## Work request
Starting at the first line of the listing below, repeat each line exactly until you have repeated the one containing "const mesh = new THREE.Mesh(geometry, material);"; skip the pictures.

## Extracted data
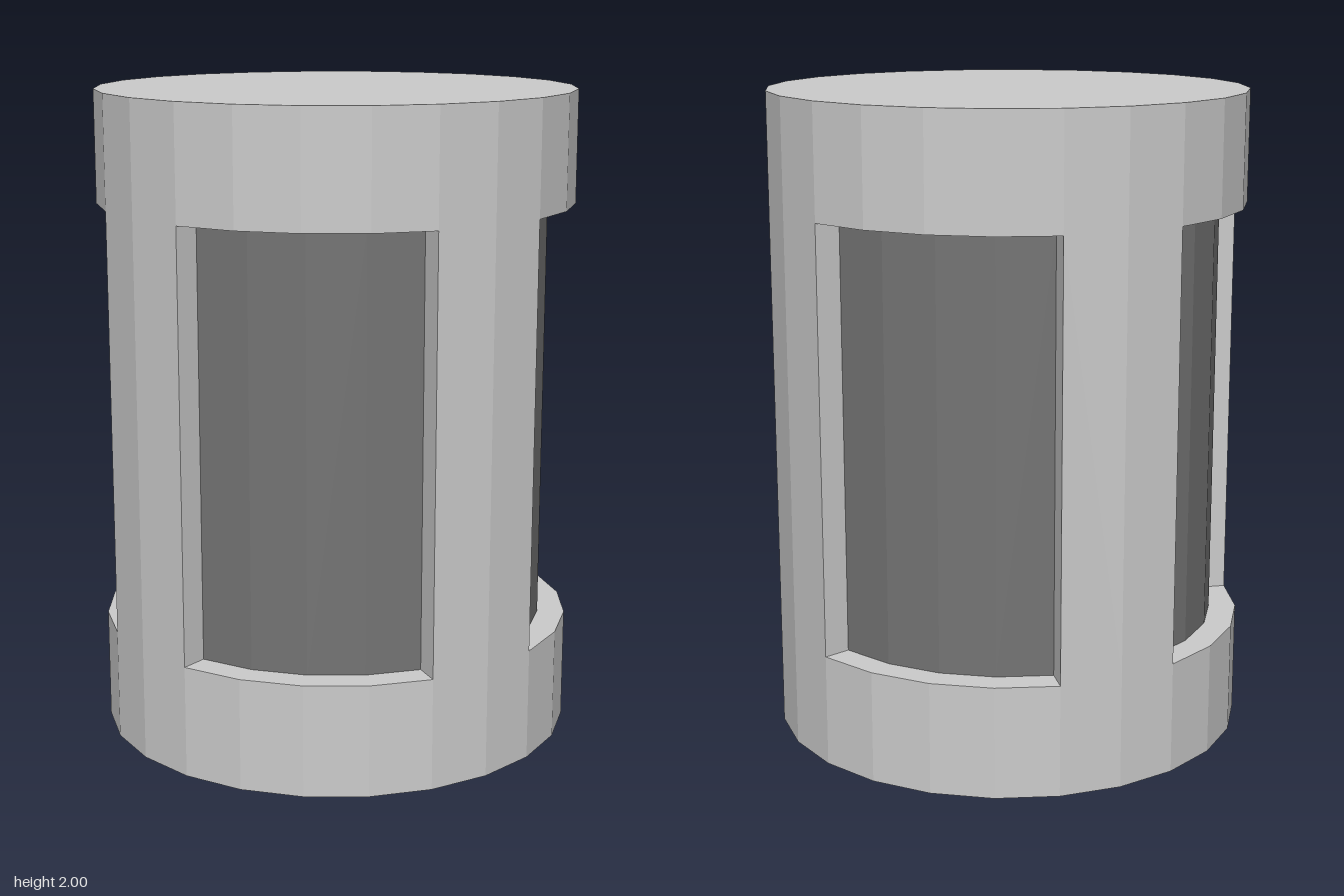
import * as THREE from 'three';

const SIDES = 24, OUTER = 0.735, INNER = 0.65;
const HEIGHT = 2, BAND = 0.345;

export function createModel() {
  const model = new THREE.Group();
  model.name = 'cagedCylinder';
  const shellMaterial = new THREE.MeshStandardMaterial({ color: 0xcccccc, flatShading: true });
  const coreMaterial = new THREE.MeshStandardMaterial({ color: 0x747474, flatShading: true });

  function addCylinder(name, radius, bottom, top, material, open = false) {
    const geometry = new THREE.CylinderGeometry(radius, radius, top - bottom, SIDES, 1, open);
    const mesh = new THREE.Mesh(geometry, material);
    mesh.name = name;
    mesh.position.y = (bottom + top) / 2;
    model.add(mesh);
  }

  // Solid end bands and the dark core seen through the windows
  addCylinder('bottomBand', OUTER, 0, BAND, shellMaterial);
  addCylinder('topBand', OUTER, HEIGHT - BAND, HEIGHT, shellMaterial);
  addCylinder('core', INNER, BAND, HEIGHT - BAND, coreMaterial, true);

  // Post cross-section: two facets of the shell with radial side walls
  const at = (radius, degrees) => {
    const a = THREE.MathUtils.degToRad(degrees);
    return new THREE.Vector2(radius * Math.cos(a), radius * Math.sin(a));
  };
  const section = new THREE.Shape([
    at(OUTER, 30), at(OUTER, 45), at(OUTER, 60),
    at(INNER - 0.03, 60), at(INNER - 0.03, 45), at(INNER - 0.03, 30),
  ]);
  const postGeometry = new THREE.ExtrudeGeometry(section, {
    depth: HEIGHT - 2 * BAND, bevelEnabled: false,
  });
  postGeometry.rotateX(-Math.PI / 2);

  // Four posts separating four windows
  const posts = new THREE.Group();
  posts.name = 'posts';
  for (let i = 0; i < 4; i++) {
    const post = new THREE.Mesh(postGeometry, shellMaterial);
    post.name = `post${i + 1}`;
    post.position.y = BAND;
    post.rotation.y = i * Math.PI / 2;
    posts.add(post);
  }
  model.add(posts);

  return model;
}
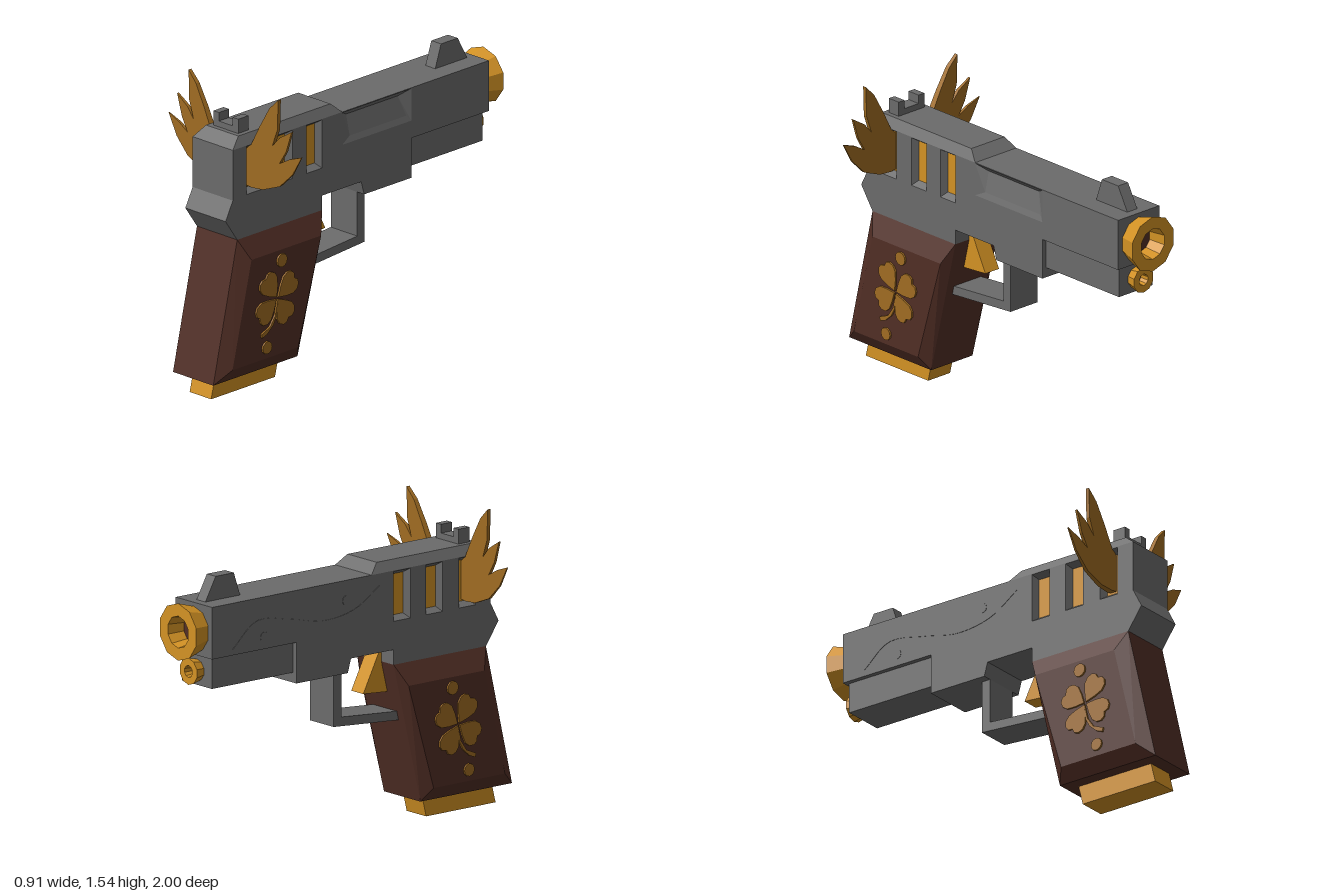
import * as THREE from 'three';

const mat = (name, color) => {
  const m = new THREE.MeshStandardMaterial({ color, side: THREE.DoubleSide });
  m.name = name;
  return m;
};

export function createModel() {
  const model = new THREE.Group();
  model.name = 'pistol';
  const grey = mat('gunmetal', 0x6b6b6b);
  const gold = mat('brightGold', 0xd39224);
  const bronze = mat('darkGold', 0xa06c22);
  const brown = mat('darkWood', 0x512e25);

  // Every part is faceted
  const add = (name, geo, material) => {
    const g = geo.index ? geo.toNonIndexed() : geo;
    g.computeVertexNormals();
    const mesh = new THREE.Mesh(g, material);
    mesh.name = name;
    model.add(mesh);
    return mesh;
  };
  // Mirror across x and restore the corner order
  const mirrored = (geo) => {
    const g = geo.index ? geo.toNonIndexed() : geo.clone();
    const p = g.attributes.position;
    for (let i = 0; i < p.count; i += 3) {
      const c = [0, 2, 1].map((k) => new THREE.Vector3().fromBufferAttribute(p, i + k));
      c.forEach((v, k) => p.setXYZ(i + k, -v.x, v.y, v.z));
    }
    return g;
  };
  const addPair = (name, geo, material) => {
    add('left' + name, geo, material);
    add('right' + name, mirrored(geo), material);
  };
  // Side outline in [z, y], extruded from x0 to x1
  const outline = (pts) => pts.map(([z, y]) => new THREE.Vector2(-z, y));
  const sideExtrude = (pts, x0, x1, holes = []) => {
    const s = new THREE.Shape(outline(pts));
    s.holes = holes.map((h) => new THREE.Path(outline(h)));
    return new THREE.ExtrudeGeometry(s, { depth: x1 - x0, bevelEnabled: false })
      .rotateY(Math.PI / 2).translate(x0, 0, 0);
  };
  // Sloped faces between two loops of four, with an optional cap on the second
  const loft = (a, b, cap = true) => {
    const g = new THREE.BufferGeometry();
    const idx = [];
    for (let i = 0; i < 4; i++) {
      const j = (i + 1) % 4;
      idx.push(i, j, 4 + j, i, 4 + j, 4 + i);
    }
    if (cap) idx.push(4, 5, 6, 4, 6, 7);
    g.setAttribute('position', new THREE.Float32BufferAttribute([...a, ...b].flat(), 3));
    g.setIndex(idx);
    return g;
  };
  const sideRect = (z0, z1, y0, y1) => [[z1, y0], [z0, y0], [z0, y1], [z1, y1]];
  const atX = (pts, x) => pts.map(([z, y]) => [x, y, z]);
  const topRect = (x, y, z0, z1) => [[-x, y, z1], [x, y, z1], [x, y, z0], [-x, y, z0]];

  // Slide and frame: a core with pierced side plates
  const W = 0.137, CORE = 0.1;
  const body = [[0.865, 1.28], [-0.9, 1.28], [-0.9, 1.02], [-0.365, 1.02], [-0.365, 0.815],
    [-0.04, 0.815], [-0.02, 0.885], [0.25, 0.885], [0.25, 0.81], [0.835, 0.81],
    [0.915, 0.925], [0.865, 1.02]];
  const windows = [0.717, 0.508, 0.303].map((z) => sideRect(z - 0.053, z + 0.053, 1.027, 1.276));
  const port = sideRect(-0.365, 0.11, 1.11, 1.277);
  add('bodyCore', sideExtrude(body, -CORE, CORE), grey);
  add('leftBodyPlate', sideExtrude(body, CORE, W, [...windows, port]), grey);
  add('rightBodyPlate', sideExtrude(body, -W, -CORE, windows), grey);
  add('slideHump', loft(topRect(W, 1.28, 0.11, 0.865), topRect(0.11, 1.33, 0.165, 0.8)), grey);

  // Bevelled windows with gold behind
  for (const z of [0.717, 0.508, 0.303]) {
    const outer = sideRect(z - 0.053, z + 0.053, 1.027, 1.276);
    const inner = sideRect(z - 0.034, z + 0.034, 1.05, 1.255);
    addPair('WindowFrame', loft(atX(outer, W), atX(inner, 0.104), false), grey);
    addPair('WindowPane', sideExtrude(inner, CORE, 0.104), gold);
  }

  // Scooped port on the left side
  add('ejectionPort', loft(atX(port, W), [
    [0.127, 1.14, 0.05], [0.127, 1.14, -0.34], [0.103, 1.245, -0.305], [0.103, 1.245, 0.05],
  ]), grey);

  // Thin ornament on the right side
  const curl = new THREE.CatmullRomCurve3([[-0.77, 1.05], [-0.62, 1.16], [-0.4, 1.13],
    [-0.2, 1.09], [0, 1.12], [0.16, 1.22]].map(([z, y]) => new THREE.Vector3(0, y, z)));
  const cp = curl.getPoints(24);
  const strip = [...cp.map((p, i) => [p.z, p.y + 0.012 * Math.sin(Math.PI * i / 24)]),
    ...cp.map((p) => [p.z, p.y - 0.001]).reverse()];
  add('scrollInlay', sideExtrude(strip, -W - 0.002, -W), grey);
  for (const [z, y] of [[-0.57, 1.08], [-0.05, 1.18]]) {
    add('pin', new THREE.CylinderGeometry(0.025, 0.025, 0.004, 12).rotateZ(Math.PI / 2)
      .translate(-W, y, z), grey);
  }

  // Rail under the barrel and trigger guard
  add('lowerRail', sideExtrude(sideRect(-0.88, -0.36, 0.865, 1.03), -0.112, 0.112), grey);
  add('triggerGuard', sideExtrude([[-0.04, 0.83], [-0.09, 0.83], [-0.09, 0.545], [0.34, 0.513],
    [0.34, 0.558], [-0.04, 0.587]], -0.09, 0.09), grey);
  add('trigger', sideExtrude([[0.25, 0.89], [0.135, 0.665], [0.3, 0.652]], -0.045, 0.045), gold);

  // Sights
  add('frontSight', sideExtrude([[-0.635, 1.28], [-0.855, 1.28], [-0.79, 1.398],
    [-0.675, 1.398]], -0.033, 0.033), grey);
  add('rearSightBase', sideExtrude(sideRect(0.705, 0.775, 1.32, 1.36), -0.085, 0.085), grey);
  addPair('RearSightPost', sideExtrude(sideRect(0.705, 0.775, 1.35, 1.404), 0.047, 0.085), grey);

  // Flared ten-sided muzzles, with a bore
  const muzzle = (name, y, zBack, zFront, rBack, rFront, rBore) => {
    const len = zBack - zFront;
    const profile = [[rBack, 0], [rFront, len], [rBore, len], [rBore * 0.85, 0.008]]
      .map(([r, h]) => new THREE.Vector2(r, h));
    add(name, new THREE.LatheGeometry(profile, 10).rotateX(-Math.PI / 2)
      .translate(0, y, zBack), gold);
    add(name + 'Bore', new THREE.CircleGeometry(rBore, 10).rotateY(Math.PI)
      .translate(0, y, zBack - 0.009), brown);
  };
  muzzle('muzzle', 1.147, -0.9, -1, 0.113, 0.143, 0.08);
  muzzle('lowerMuzzle', 0.94, -0.88, -0.935, 0.054, 0.067, 0.03);

  // Grip with raised side panels, and magazine
  const grip = [[1, 0.1], [0.42, 0.1], [0.25, 0.81], [0.835, 0.81]];
  const panel = [[0.915, 0.17], [0.46, 0.17], [0.305, 0.705], [0.785, 0.705]];
  panel[1][0] = 0.463;
  add('grip', sideExtrude(grip, -W, W), brown);
  addPair('GripPanel', loft(atX(grip, W), atX(panel, 0.185)), brown);
  add('magazine', sideExtrude([[0.95, 0], [0.51, 0], [0.48, 0.12], [0.92, 0.12]],
    -0.073, 0.073), gold);

  // Four-leaf clover, stem and dots on both panels
  const plate = (name, pts) => addPair(name, sideExtrude(pts, 0.185, 0.1945), bronze);
  const half = [[0.008, 0], [0.05, 0.035], [0.09, 0.06], [0.122, 0.061], [0.145, 0.045],
    [0.152, 0.022], [0.14, 0]];
  const leaf = [...half, ...half.slice(1, -1).reverse().map(([u, v]) => [u, -v])];
  const cz = 0.615, cy = 0.465;
  for (let k = 0; k < 4; k++) {
    const a = 0.58 + k * Math.PI / 2, c = Math.cos(a), s = Math.sin(a);
    plate('CloverLeaf', leaf.map(([u, v]) => [cz - (u * c - v * s), cy + u * s + v * c]));
  }
  plate('CloverStem', [[0.612, 0.46], [0.63, 0.38], [0.665, 0.33], [0.725, 0.305],
    [0.72, 0.285], [0.685, 0.298], [0.642, 0.335], [0.618, 0.38]]);
  for (const [z, y, r] of [[0.58, 0.652, 0.034], [0.683, 0.227, 0.032]]) {
    plate('GripDot', Array.from({ length: 12 }, (_, i) => [
      z - r * Math.cos(i * Math.PI / 6), y + r * Math.sin(i * Math.PI / 6)]));
  }

  // Wings: three feathers, thinning and sweeping forward to the tips
  const wing = new THREE.Shape([[0.105, 1.25], [0.137, 1.28], [0.19, 1.385], [0.25, 1.49],
    [0.305, 1.545], [0.3, 1.39], [0.268, 1.3], [0.313, 1.352], [0.39, 1.4], [0.355, 1.29],
    [0.313, 1.22], [0.375, 1.255], [0.453, 1.283], [0.395, 1.18], [0.313, 1.1], [0.21, 1.06],
    [0.137, 1.055], [0.105, 1.06]].map(([x, y]) => new THREE.Vector2(x, y)));
  const wg = new THREE.ExtrudeGeometry(wing, { depth: 1, bevelEnabled: false });
  const wp = wg.attributes.position;
  for (let i = 0; i < wp.count; i++) {
    const t = (wp.getX(i) - 0.105) / 0.35;
    wp.setZ(i, 0.722 - 0.015 * t + (wp.getZ(i) - 0.5) * (0.036 - 0.03 * t));
  }
  addPair('Wing', wg, bronze);

  return model;
}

## Result for this exercise
import * as THREE from 'three';

const SIDES = 24, OUTER = 0.735, INNER = 0.65;
const HEIGHT = 2, BAND = 0.345;

export function createModel() {
  const model = new THREE.Group();
  model.name = 'cagedCylinder';
  const shellMaterial = new THREE.MeshStandardMaterial({ color: 0xcccccc, flatShading: true });
  const coreMaterial = new THREE.MeshStandardMaterial({ color: 0x747474, flatShading: true });

  function addCylinder(name, radius, bottom, top, material, open = false) {
    const geometry = new THREE.CylinderGeometry(radius, radius, top - bottom, SIDES, 1, open);
    const mesh = new THREE.Mesh(geometry, material);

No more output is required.